> **WHAT IS REQUIRED**: Your answer should consist of every line in the records that holds "drop".

> **DATA UNDER STUDY**:
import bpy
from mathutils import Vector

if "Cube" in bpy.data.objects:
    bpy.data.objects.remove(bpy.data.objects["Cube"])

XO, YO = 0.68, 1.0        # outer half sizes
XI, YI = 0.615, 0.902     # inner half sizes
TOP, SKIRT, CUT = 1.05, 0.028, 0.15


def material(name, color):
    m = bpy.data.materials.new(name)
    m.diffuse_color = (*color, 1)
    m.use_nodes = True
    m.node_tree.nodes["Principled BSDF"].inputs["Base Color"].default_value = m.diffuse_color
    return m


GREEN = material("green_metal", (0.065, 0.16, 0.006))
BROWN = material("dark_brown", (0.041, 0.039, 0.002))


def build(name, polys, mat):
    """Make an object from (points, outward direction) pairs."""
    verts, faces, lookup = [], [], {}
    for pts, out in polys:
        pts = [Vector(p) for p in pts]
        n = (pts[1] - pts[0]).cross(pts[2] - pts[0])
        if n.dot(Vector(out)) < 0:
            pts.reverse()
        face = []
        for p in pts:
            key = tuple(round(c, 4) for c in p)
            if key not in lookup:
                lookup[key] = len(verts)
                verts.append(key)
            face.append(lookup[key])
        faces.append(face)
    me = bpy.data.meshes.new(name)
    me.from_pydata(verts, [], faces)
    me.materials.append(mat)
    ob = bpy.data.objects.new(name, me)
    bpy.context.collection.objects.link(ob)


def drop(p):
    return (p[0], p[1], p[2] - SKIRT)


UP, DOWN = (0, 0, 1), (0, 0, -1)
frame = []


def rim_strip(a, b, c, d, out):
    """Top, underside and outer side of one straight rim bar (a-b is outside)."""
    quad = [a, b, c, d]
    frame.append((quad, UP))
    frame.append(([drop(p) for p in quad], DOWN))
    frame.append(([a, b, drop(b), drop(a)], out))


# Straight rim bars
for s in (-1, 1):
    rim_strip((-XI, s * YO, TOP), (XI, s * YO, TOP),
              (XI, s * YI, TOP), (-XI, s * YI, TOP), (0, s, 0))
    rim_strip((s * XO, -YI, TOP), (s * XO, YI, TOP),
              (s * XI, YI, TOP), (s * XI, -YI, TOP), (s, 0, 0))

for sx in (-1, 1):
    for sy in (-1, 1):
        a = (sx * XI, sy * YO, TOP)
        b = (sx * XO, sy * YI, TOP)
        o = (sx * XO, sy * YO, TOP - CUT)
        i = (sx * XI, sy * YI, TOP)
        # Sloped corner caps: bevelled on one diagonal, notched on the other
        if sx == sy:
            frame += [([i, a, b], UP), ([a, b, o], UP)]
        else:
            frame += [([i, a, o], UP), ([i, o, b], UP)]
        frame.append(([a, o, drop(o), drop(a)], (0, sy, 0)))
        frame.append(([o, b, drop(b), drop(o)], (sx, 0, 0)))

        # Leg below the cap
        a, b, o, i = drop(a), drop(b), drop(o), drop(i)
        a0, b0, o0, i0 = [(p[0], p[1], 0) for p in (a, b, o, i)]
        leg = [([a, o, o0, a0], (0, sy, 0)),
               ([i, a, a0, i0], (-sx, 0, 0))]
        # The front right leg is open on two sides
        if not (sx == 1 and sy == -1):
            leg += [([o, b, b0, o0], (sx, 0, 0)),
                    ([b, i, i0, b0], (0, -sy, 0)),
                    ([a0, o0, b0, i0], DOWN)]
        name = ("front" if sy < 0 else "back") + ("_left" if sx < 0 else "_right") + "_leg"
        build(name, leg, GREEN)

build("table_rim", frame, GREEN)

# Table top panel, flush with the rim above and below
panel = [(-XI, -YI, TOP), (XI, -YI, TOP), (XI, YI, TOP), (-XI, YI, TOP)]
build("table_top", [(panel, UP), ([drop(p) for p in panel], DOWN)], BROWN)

> **YOUR RESPONSE**:
def drop(p):
    frame.append(([drop(p) for p in quad], DOWN))
    frame.append(([a, b, drop(b), drop(a)], out))
        frame.append(([a, o, drop(o), drop(a)], (0, sy, 0)))
        frame.append(([o, b, drop(b), drop(o)], (sx, 0, 0)))
        a, b, o, i = drop(a), drop(b), drop(o), drop(i)
build("table_top", [(panel, UP), ([drop(p) for p in panel], DOWN)], BROWN)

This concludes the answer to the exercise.